Are the most effective solutions sometimes the simplest? For ADHD kids and their parents alike, the answer is Yes.
by Sarah Kaczmarek
Here we are, more than a week after Christmas, and my front room looks as though I run a full-fledged daycare center.
I’ve resolved myself to the fact that my furniture will remain piled elsewhere until my girls finish playing with toys. I’ve resolved myself to the fact that we’ll need to find homes for the many (MANY) new gifts they received. And I’ve shirked off some of the associated stress thinking about the fact that my ADHD daughter Hadley has already spent more time drawing on her new art easel than she has playing with any other toy.
Another favorite: The matching Twinkle Toes Sketchers, which I clearly did not think out. Hadley gets into trouble with flip flops at school; I can only imagine what will happen when she returns to the classroom in shoes that light up each time you walk.
My biggest immediate regret: The Tinkerbell alarm clock that arrived with a scratch on the front. Upon opening it, Hadley said, “You should have bought a Princess alarm clock to match my room.” Strike One.
I set the alarm clock and tuck Hadley into bed around 7:30 pm after a long Christmas day. Two hours later, I return upstairs to find her alarm has been going off for an hour and a half – and she’s still sound asleep. What a waste of $14, I think. Strike Two.
Two nights later, Hadley wants to set her alarm. I don’t tell her the buzzer isn’t very loud. I don’t tell her I think the thing is worthless. She’s so excited to have her own alarm clock I don’t want to burst her bubble. I set the alarm for 6:00 am and give myself a mental reminder to check on her in the morning. Before we head to bed Lenny says, “That thing is never going to wake her up.”
In the morning, I enter Hadley’s room expecting to find her sound asleep. Instead, she is sitting upright in bed excited to start the day with Tinkerbell. She’s fully alert and chipper. I thought for sure it was a fluke, but the same thing happened the next day. Home run? We’ll see...
Mornings used to be a stressful string of pleas to “Hurry, Hadley” and “C’mon, Hadley, let’s go.” A year ago, I finally figured out that I needed to start my day much earlier. Now I assume it’s going to take an hour to get her out of bed, dressed, hair brushed, and teeth brushed. Most days we get it done – slowly.
But now I’m wondering why we didn’t try an alarm clock earlier. How many morning battles could have been avoided by a simple alarm? I get so consumed by trying “strategies” sometimes that I lose sight of the obvious.

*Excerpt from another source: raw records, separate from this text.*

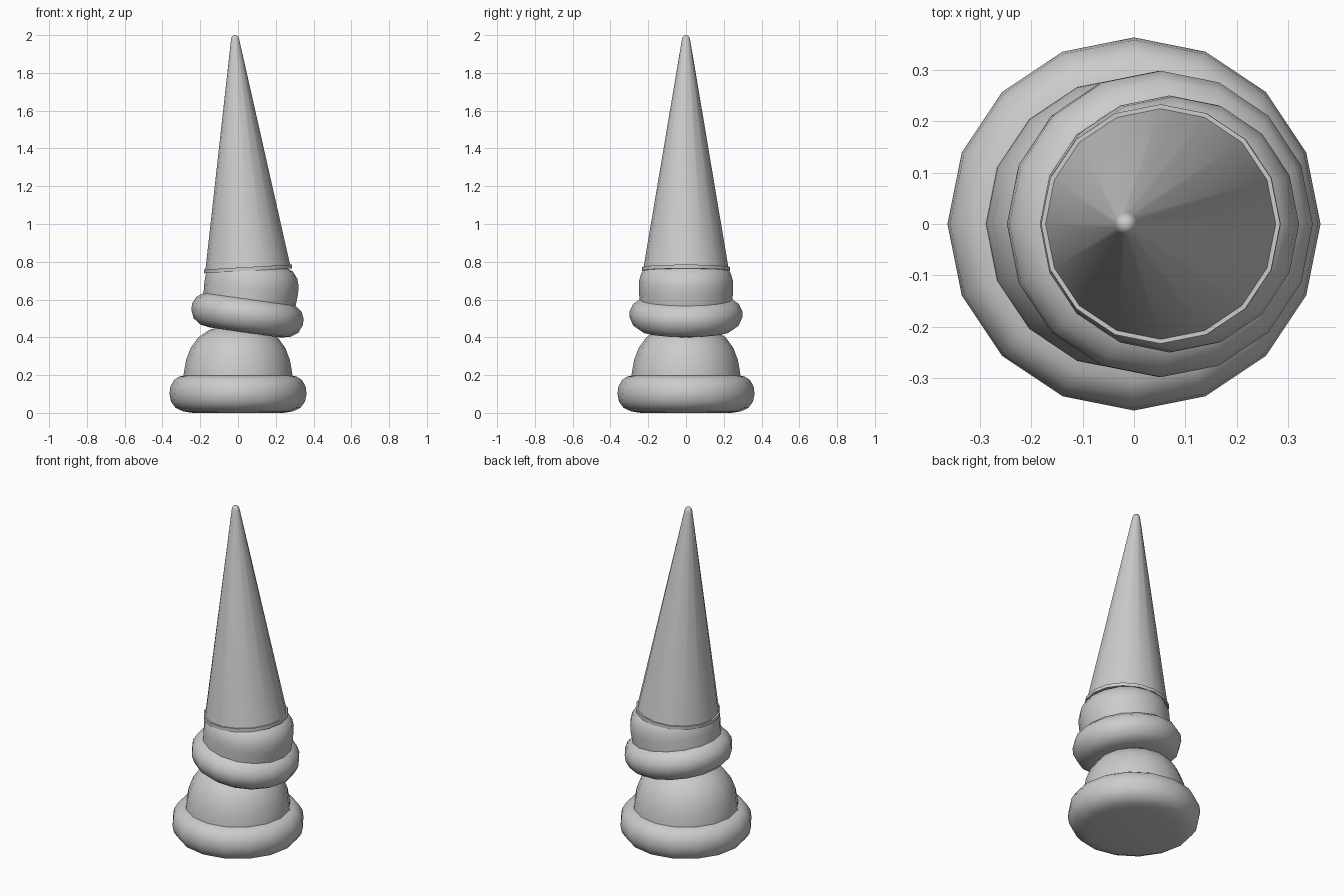
import bpy, bmesh
from math import radians, tau

cube = bpy.data.objects.get("Cube")
if cube:
    bpy.data.objects.remove(cube, do_unlink=True)

SIDES = 16

grey = bpy.data.materials.new("plain grey")
grey.use_nodes = True
colour = (0.6, 0.6, 0.6, 1)
grey.diffuse_color = colour
grey.node_tree.nodes["Principled BSDF"].inputs["Base Color"].default_value = colour


def lathe(name, profile, location=(0, 0, 0), tilt=0):
    """Turn a (radius, height) profile around z, then lean it sideways."""
    bm = bmesh.new()
    points = [bm.verts.new((r, 0, z)) for r, z in profile]
    edges = [bm.edges.new(pair) for pair in zip(points, points[1:])]
    bmesh.ops.spin(bm, geom=points + edges, cent=(0, 0, 0), axis=(0, 0, 1),
                   angle=tau, steps=SIDES)
    bmesh.ops.remove_doubles(bm, verts=bm.verts, dist=0.0005)
    bmesh.ops.recalc_face_normals(bm, faces=bm.faces)
    mesh = bpy.data.meshes.new(name)
    bm.to_mesh(mesh)
    bm.free()
    mesh.materials.append(grey)
    obj = bpy.data.objects.new(name, mesh)
    bpy.context.collection.objects.link(obj)
    obj.location = location
    obj.rotation_euler.y = radians(tilt)
    bpy.ops.object.select_all(action="DESELECT")
    obj.select_set(True)
    bpy.context.view_layer.objects.active = obj
    bpy.ops.object.shade_smooth_by_angle(angle=radians(35))
    return obj


# Upright foot: rounded roll with a dome on top
lathe("base_roll", [(0, 0), (0.24, 0), (0.29, 0.008), (0.33, 0.026), (0.355, 0.06),
                    (0.363, 0.1), (0.358, 0.14), (0.338, 0.175), (0.31, 0.193),
                    (0.27, 0.2), (0, 0.2)])
lathe("base_dome", [(0.29, 0.17), (0.287, 0.21), (0.275, 0.28), (0.25, 0.345),
                    (0.21, 0.4), (0.15, 0.44), (0.08, 0.46), (0, 0.466)])

# Middle section, leaning towards the left
middle = dict(location=(0.05, 0, 0.52), tilt=8)
lathe("middle_roll", [(0, -0.095), (0.19, -0.095), (0.24, -0.086), (0.28, -0.058),
                      (0.298, -0.015), (0.298, 0.02), (0.28, 0.057), (0.245, 0.082),
                      (0.2, 0.09), (0, 0.09)], **middle)
lathe("middle_dome", [(0.245, 0.06), (0.25, 0.14), (0.248, 0.185), (0.235, 0.225),
                      (0.206, 0.26), (0.12, 0.295), (0, 0.305)], **middle)

# Tall spike with a thin rim, leaning back the other way
spike = dict(location=(0.053, 0, 0.752), tilt=-3.2)
lathe("spike_rim", [(0, 0), (0.233, 0), (0.233, 0.02), (0.222, 0.02), (0, 0.02)], **spike)
lathe("spike", [(0, 0.01), (0.226, 0.01), (0.022, 1.225), (0.018, 1.24),
                (0.01, 1.248), (0, 1.25)], **spike)
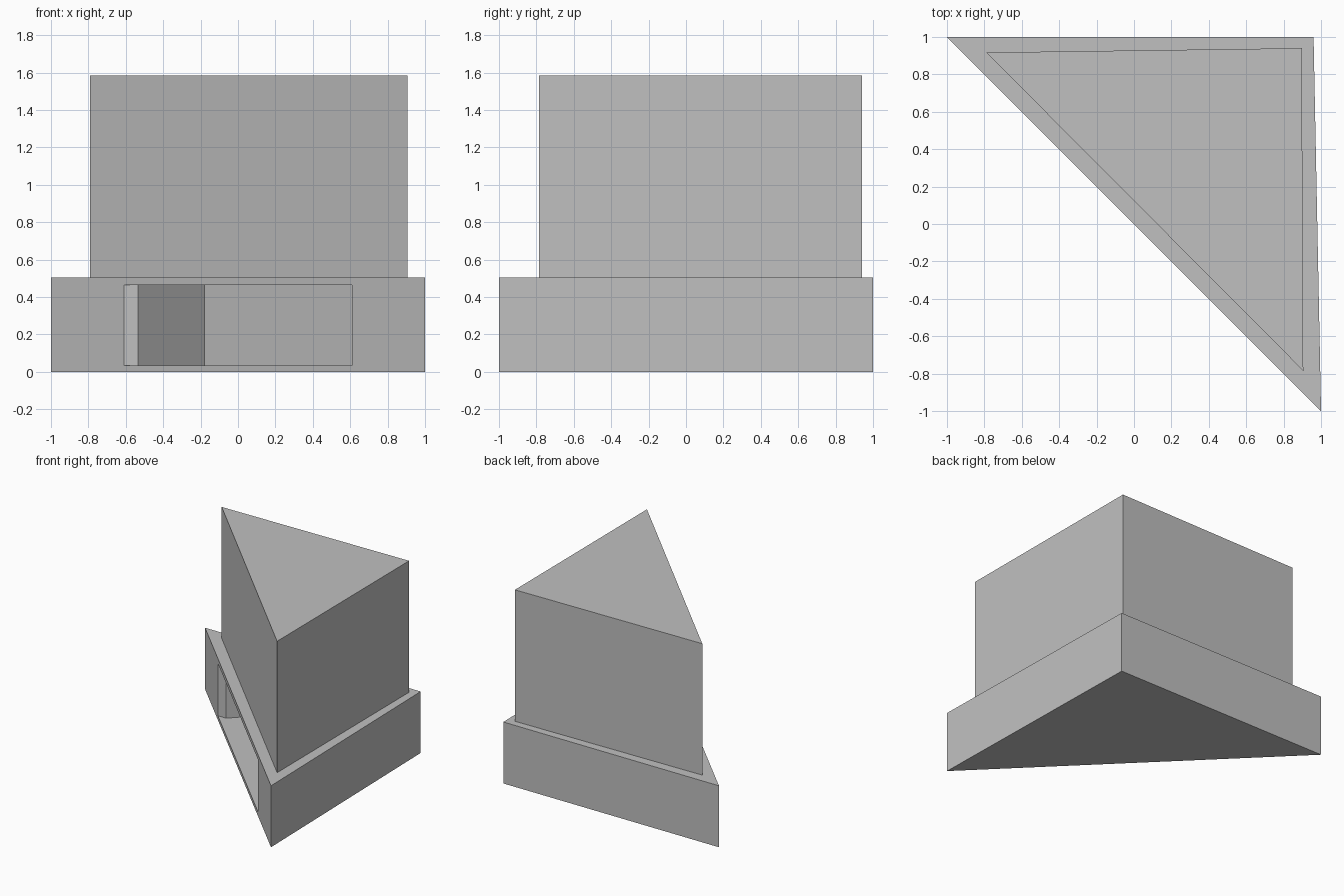
import bpy
import bmesh

old = bpy.data.objects.get("Cube")
if old:
    bpy.data.objects.remove(old, do_unlink=True)

GREY = (0.53, 0.53, 0.53, 1.0)
grey = bpy.data.materials.new("plain grey")
grey.use_nodes = True
grey.diffuse_color = GREY
grey.node_tree.nodes["Principled BSDF"].inputs["Base Color"].default_value = GREY


def prism(name, outline, bottom, top):
    """Extrude a flat outline upward into a closed prism."""
    bm = bmesh.new()
    face = bm.faces.new([bm.verts.new((x, y, bottom)) for x, y in outline])
    grown = bmesh.ops.extrude_face_region(bm, geom=[face])["geom"]
    raised = [g for g in grown if isinstance(g, bmesh.types.BMVert)]
    bmesh.ops.translate(bm, verts=raised, vec=(0, 0, top - bottom))
    bmesh.ops.recalc_face_normals(bm, faces=bm.faces)
    mesh = bpy.data.meshes.new(name)
    bm.to_mesh(mesh)
    bm.free()
    mesh.materials.append(grey)
    obj = bpy.data.objects.new(name, mesh)
    bpy.context.collection.objects.link(obj)
    return obj


# Wide triangular ground floor and the narrower block on it
base = prism("ground_floor", [(-1, 1), (1, -1), (0.96, 1)], 0, 0.505)
prism("upper_block", [(-0.79, 0.917), (0.905, -0.785), (0.897, 0.94)], 0.505, 1.585)

# Recess in the diagonal face: half outline, mirrored across the diagonal axis
half = [(-0.8, 0.61), (-0.535, 0.61), (-0.18, 0.965)]
outline = half + [(y, x) for x, y in reversed(half)]
cutter = prism("recess_cutter", outline, 0.035, 0.465)
cutter.hide_render = True

cut = base.modifiers.new("recess", "BOOLEAN")
cut.operation = "DIFFERENCE"
cut.solver = "EXACT"
cut.object = cutter
bpy.context.view_layer.objects.active = base
bpy.ops.object.modifier_apply(modifier=cut.name)
bpy.data.objects.remove(cutter, do_unlink=True)
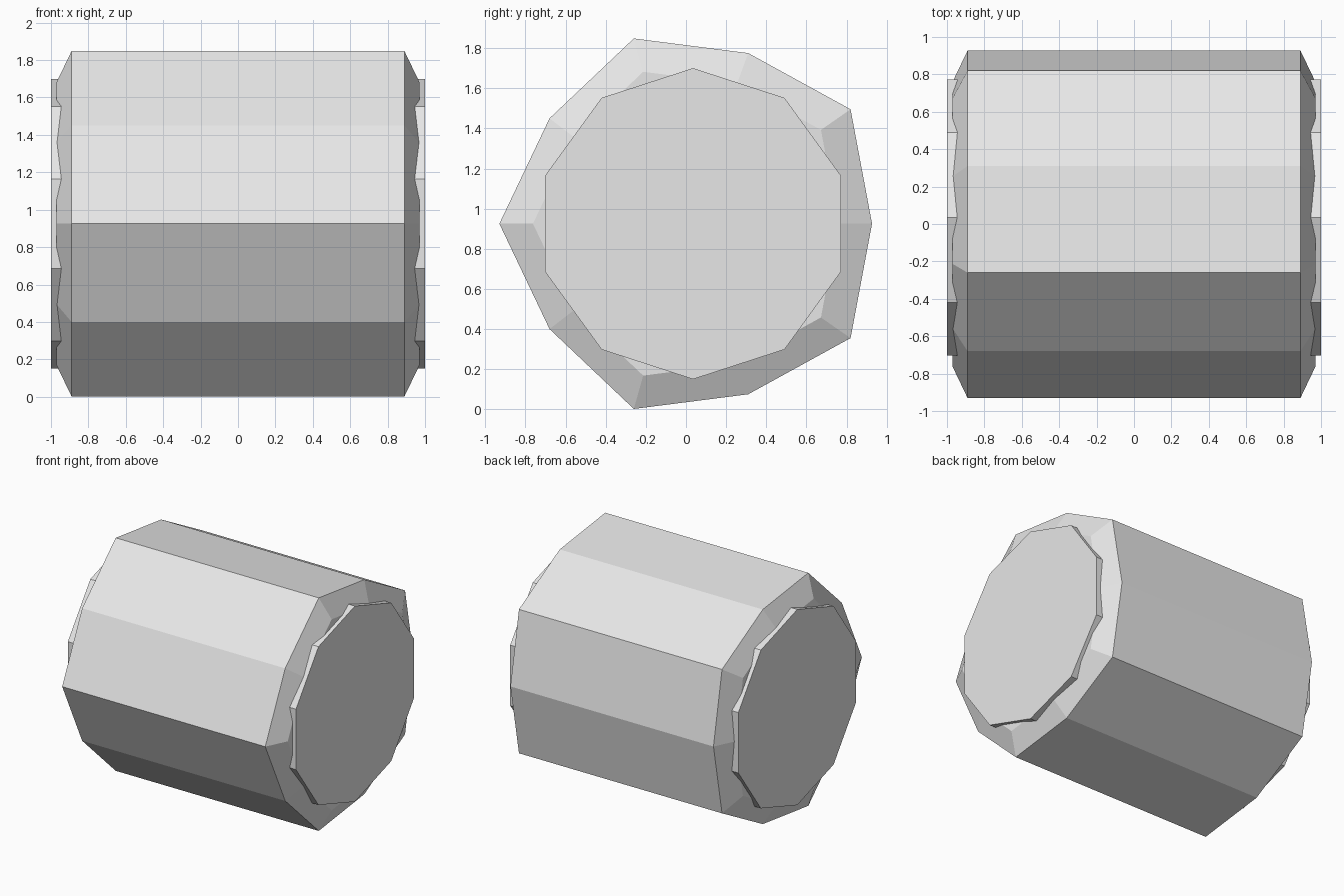
import bpy
import bmesh
from math import sin, cos, tau

cube = bpy.data.objects.get("Cube")
if cube:
    bpy.data.objects.remove(cube, do_unlink=True)

grey = bpy.data.materials.new("light_grey")
grey.use_nodes = True
grey.diffuse_color = (0.8, 0.8, 0.8, 1)
grey.node_tree.nodes["Principled BSDF"].inputs["Base Color"].default_value = (0.8, 0.8, 0.8, 1)

MID_Z = 0.925


def loft(name, outline, sections):
    """Skin copies of a (y, z) outline placed at (x, scale) sections, capped at both ends."""
    bm = bmesh.new()
    rings = [[bm.verts.new((x, y * s, MID_Z + z * s)) for y, z in outline]
             for x, s in sections]
    n = len(outline)
    for a, b in zip(rings, rings[1:]):
        for i in range(n):
            j = (i + 1) % n
            bm.faces.new((a[i], a[j], b[j], b[i]))
    bm.faces.new(rings[0])
    bm.faces.new(rings[-1])
    bmesh.ops.recalc_face_normals(bm, faces=bm.faces)
    mesh = bpy.data.meshes.new(name)
    bm.to_mesh(mesh)
    bm.free()
    mesh.materials.append(grey)
    obj = bpy.data.objects.new(name, mesh)
    bpy.context.collection.objects.link(obj)
    return obj


# Barrel body: uneven ten-sided outline, mirrored top to bottom, with chamfered ends
upper = [(-0.68, 0.525), (-0.26, 0.923), (0.31, 0.85), (0.82, 0.57)]
lower = [(y, -z) for y, z in reversed(upper)]
outline = [(-0.93, 0)] + upper + [(0.927, 0)] + lower
loft("barrel_body", outline, [(-0.97, 0.82), (-0.89, 1), (0.89, 1), (0.97, 0.82)])

# End caps: regular ten-sided discs set slightly towards the back
disc = [(0.035 + 0.775 * sin(tau * i / 10), 0.775 * cos(tau * i / 10)) for i in range(10)]
for side, name in ((-1, "right_end_cap"), (1, "left_end_cap")):
    loft(name, disc, [(side * 0.9, 1), (side * 1.0, 1)])
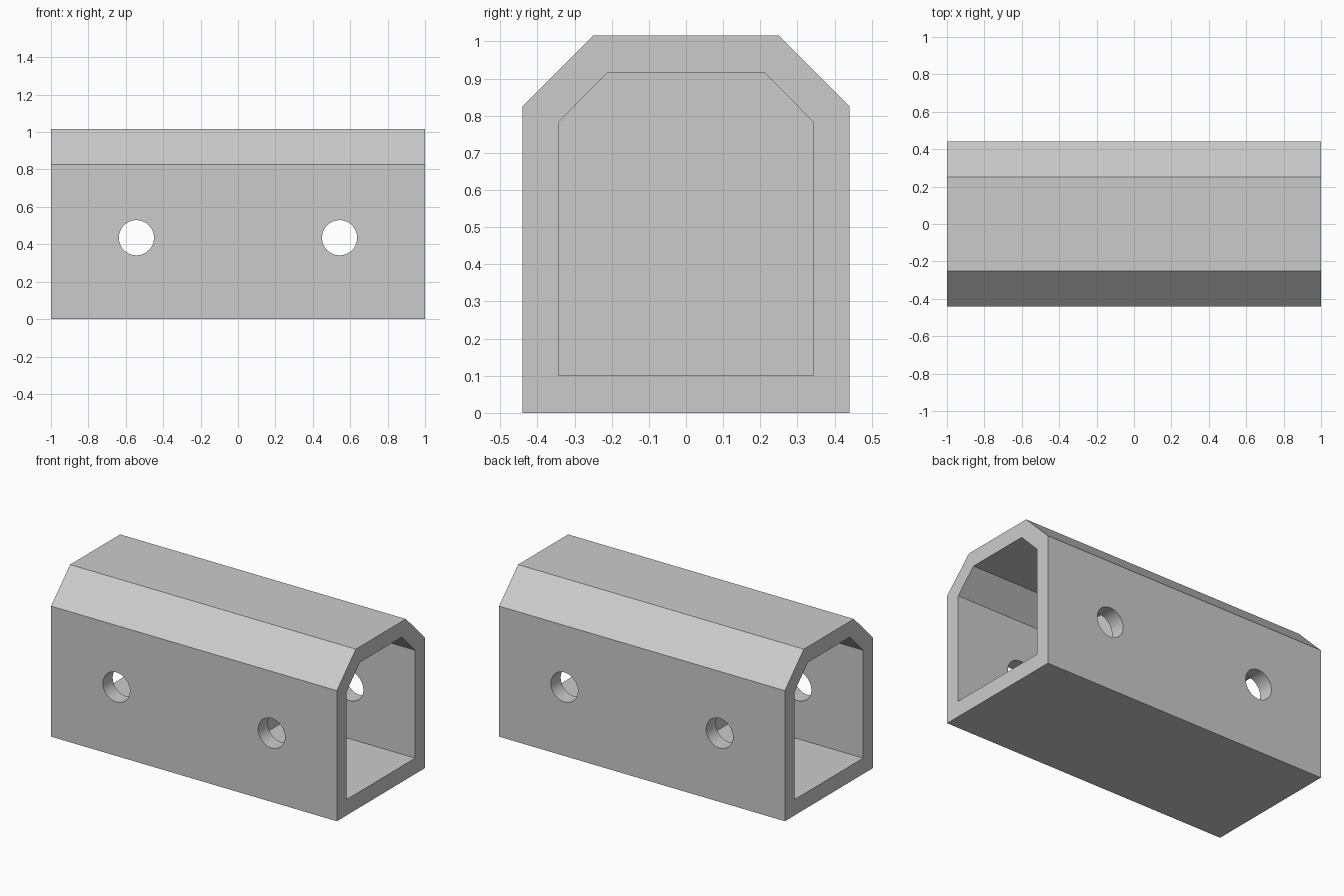
import bpy
import bmesh
from math import pi, radians
from mathutils import Matrix

cube = bpy.data.objects.get("Cube")
if cube:
    bpy.data.objects.remove(cube, do_unlink=True)

grey = bpy.data.materials.new("plain grey")
grey.use_nodes = True
COLOR = (0.6, 0.6, 0.6, 1)
grey.diffuse_color = COLOR
grey.node_tree.nodes["Principled BSDF"].inputs["Base Color"].default_value = COLOR


def finish(bm, name):
    bmesh.ops.recalc_face_normals(bm, faces=bm.faces)
    mesh = bpy.data.meshes.new(name)
    bm.to_mesh(mesh)
    bm.free()
    mesh.materials.append(grey)
    obj = bpy.data.objects.new(name, mesh)
    bpy.context.collection.objects.link(obj)
    return obj


def prism(name, x0, x1, half, bottom, shoulder, top_half, top):
    """Chamfer-topped section extruded along x."""
    right = [(half, bottom), (half, shoulder), (top_half, top)]
    section = right + [(-y, z) for y, z in reversed(right)]
    bm = bmesh.new()
    face = bm.faces.new([bm.verts.new((x0, y, z)) for y, z in section])
    new = bmesh.ops.extrude_face_region(bm, geom=[face])["geom"]
    verts = [v for v in new if isinstance(v, bmesh.types.BMVert)]
    bmesh.ops.translate(bm, verts=verts, vec=(x1 - x0, 0, 0))
    return finish(bm, name)


def drill(name, x):
    bm = bmesh.new()
    bmesh.ops.create_cone(bm, cap_ends=True, segments=64, radius1=0.094,
                          radius2=0.094, depth=2,
                          matrix=Matrix.Translation((x, 0, 0.435))
                          @ Matrix.Rotation(pi / 2, 4, "X"))
    return finish(bm, name)


# Solid outer block
body = prism("housing", -1, 1, 0.44, 0, 0.826, 0.25, 1.016)

# End pockets leave a central partition; cross holes pass through both walls
PARTITION = 0.1
cutters = []
for side, label in ((-1, "right"), (1, "left")):
    x0, x1 = sorted((side * PARTITION, side * 1.2))
    cutters.append(prism(label + "_pocket_cutter", x0, x1,
                         0.343, 0.1, 0.783, 0.21, 0.917))
    cutters.append(drill(label + "_hole_cutter", side * 0.543))

bpy.context.view_layer.objects.active = body
for cutter in cutters:
    cutter.hide_render = True
    mod = body.modifiers.new(cutter.name, "BOOLEAN")
    mod.operation = "DIFFERENCE"
    mod.solver = "EXACT"
    mod.object = cutter
    bpy.ops.object.modifier_apply(modifier=mod.name)
    bpy.data.objects.remove(cutter, do_unlink=True)

# Smooth bores, crisp flat walls
bpy.ops.object.select_all(action="DESELECT")
body.select_set(True)
bpy.ops.object.shade_smooth_by_angle(angle=radians(30))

When Hadley’s alarm sounded, the bells went off. I realized that sometimes it makes more sense to keep it simple. That waste of money has, in fact, taught me an invaluable lesson.